On Sept. 17, the first DHS Friendship Day of the year brought about 60 students, ranging from sophomores to seniors, together from 7:45 a.m. to 2:30 p.m.
Some students, especially sophomores, had no prior knowledge about Friendship Day. “I honestly have no clue… [what it is, but] I see here on my paper, [Friendship Day aims] to break down social, cultural and ethnic barriers,” sophomore Jeremy Chen said.
President facilitator, senior Emily Glass, explained that Friendship Day was created after a tragic event, triggered by building racial tension. On May 4, 1983, a Vietnamese American student was stabbed to death by a white student on the DHS campus.
Like Premzic, “At the beginning of the day, people seem a bit guarded and hesitant, but by the end of [Friendship Day]… everyone is having a blast and not feeling self conscious,” Coleman said.
Some students admitted that their primary motivation for attending Friendship Day was not because it promoted non-violence or broke down barriers between cliques, but because it seemed to be a fun and rare experience. For sophomore Gina Ghiglieri, it was also a chance to “miss school.”
However, Ghiglieri also noted that the downside of going to Friendship Day was that she had three tests that day that she did not want to miss. Chen and facilitator Nikka Tahan agreed, adding that they would have to make up a lot of work when they returned to school.
Senior Tahan decided to be a facilitator because she felt “that there aren’t that many opportunities for youth to organize something to support their peers and community. Friendship Day is a day to connect students, to be yourself and to embrace differences, and I wanted to be a part of a group that facilitates that.”
Coleman agreed that she also “wanted to be a part of the ‘making of’… [the] blast” that previous facilitators and participants seemed to enjoy.
Whether the students enjoyed the doughnut eating contest, watching “The Breakfast Club” or the constant chanting of “Dance-off! Dance-off!” throughout the day, it was as Coleman described as a “ton of fun… [and] completely worth it.”
In addition to what Chen says is a time to “chillax with youngins” the students also received a message about creating a welcoming community.
“We learned to respect each other, to be open-minded, and tolerant,” said Sze Sze Chan, a foreign exchange student from Norway. For Chan, this experience helped her settle in to Davis and introduced her to new friends.
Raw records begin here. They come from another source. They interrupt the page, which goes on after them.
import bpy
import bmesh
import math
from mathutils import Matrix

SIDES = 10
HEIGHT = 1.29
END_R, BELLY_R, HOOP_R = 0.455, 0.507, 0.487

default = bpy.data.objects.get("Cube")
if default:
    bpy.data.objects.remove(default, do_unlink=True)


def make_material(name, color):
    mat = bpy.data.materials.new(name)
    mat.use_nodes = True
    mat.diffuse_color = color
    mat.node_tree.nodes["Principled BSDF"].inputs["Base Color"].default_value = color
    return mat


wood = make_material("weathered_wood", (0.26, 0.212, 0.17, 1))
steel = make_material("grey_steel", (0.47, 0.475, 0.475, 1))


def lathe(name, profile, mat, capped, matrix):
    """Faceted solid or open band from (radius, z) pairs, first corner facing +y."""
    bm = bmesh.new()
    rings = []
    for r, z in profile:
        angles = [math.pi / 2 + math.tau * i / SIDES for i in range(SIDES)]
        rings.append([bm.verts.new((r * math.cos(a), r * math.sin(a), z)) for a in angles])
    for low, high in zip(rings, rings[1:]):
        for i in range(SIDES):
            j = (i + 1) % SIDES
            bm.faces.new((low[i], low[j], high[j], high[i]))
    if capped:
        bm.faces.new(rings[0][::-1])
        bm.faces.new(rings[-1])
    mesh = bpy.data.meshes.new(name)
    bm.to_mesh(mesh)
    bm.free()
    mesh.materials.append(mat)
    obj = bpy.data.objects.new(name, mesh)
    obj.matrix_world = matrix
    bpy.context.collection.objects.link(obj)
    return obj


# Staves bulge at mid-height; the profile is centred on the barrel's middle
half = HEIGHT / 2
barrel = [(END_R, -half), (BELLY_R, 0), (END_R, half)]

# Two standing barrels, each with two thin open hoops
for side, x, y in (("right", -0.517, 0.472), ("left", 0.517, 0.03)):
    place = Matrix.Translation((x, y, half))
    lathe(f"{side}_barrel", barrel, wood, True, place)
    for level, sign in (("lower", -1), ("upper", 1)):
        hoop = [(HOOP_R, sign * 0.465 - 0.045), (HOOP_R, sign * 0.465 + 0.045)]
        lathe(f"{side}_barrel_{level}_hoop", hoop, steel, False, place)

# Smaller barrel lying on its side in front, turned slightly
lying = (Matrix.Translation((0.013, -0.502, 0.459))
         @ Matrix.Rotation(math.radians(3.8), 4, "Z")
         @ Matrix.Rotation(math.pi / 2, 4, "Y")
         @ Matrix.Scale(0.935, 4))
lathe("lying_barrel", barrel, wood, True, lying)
During Cross the Line, one of the more serious activities of Friendship Day a facilitator called out a situation such as “I, a family member or a friend is affected by drugs” or “I have been affected by a death of a family member or a friend,” and the participants crossed the “line” to other side of the room.
Through this exercise, both Premzic and Chen realized that everyone is more alike than they thought.
“[The cross the line activity] showed each individual that they weren’t alone. People thought they were the only one that experienced [a hardship] but other people did. I never saw only like one person walk to the other side of the line,” Chen said.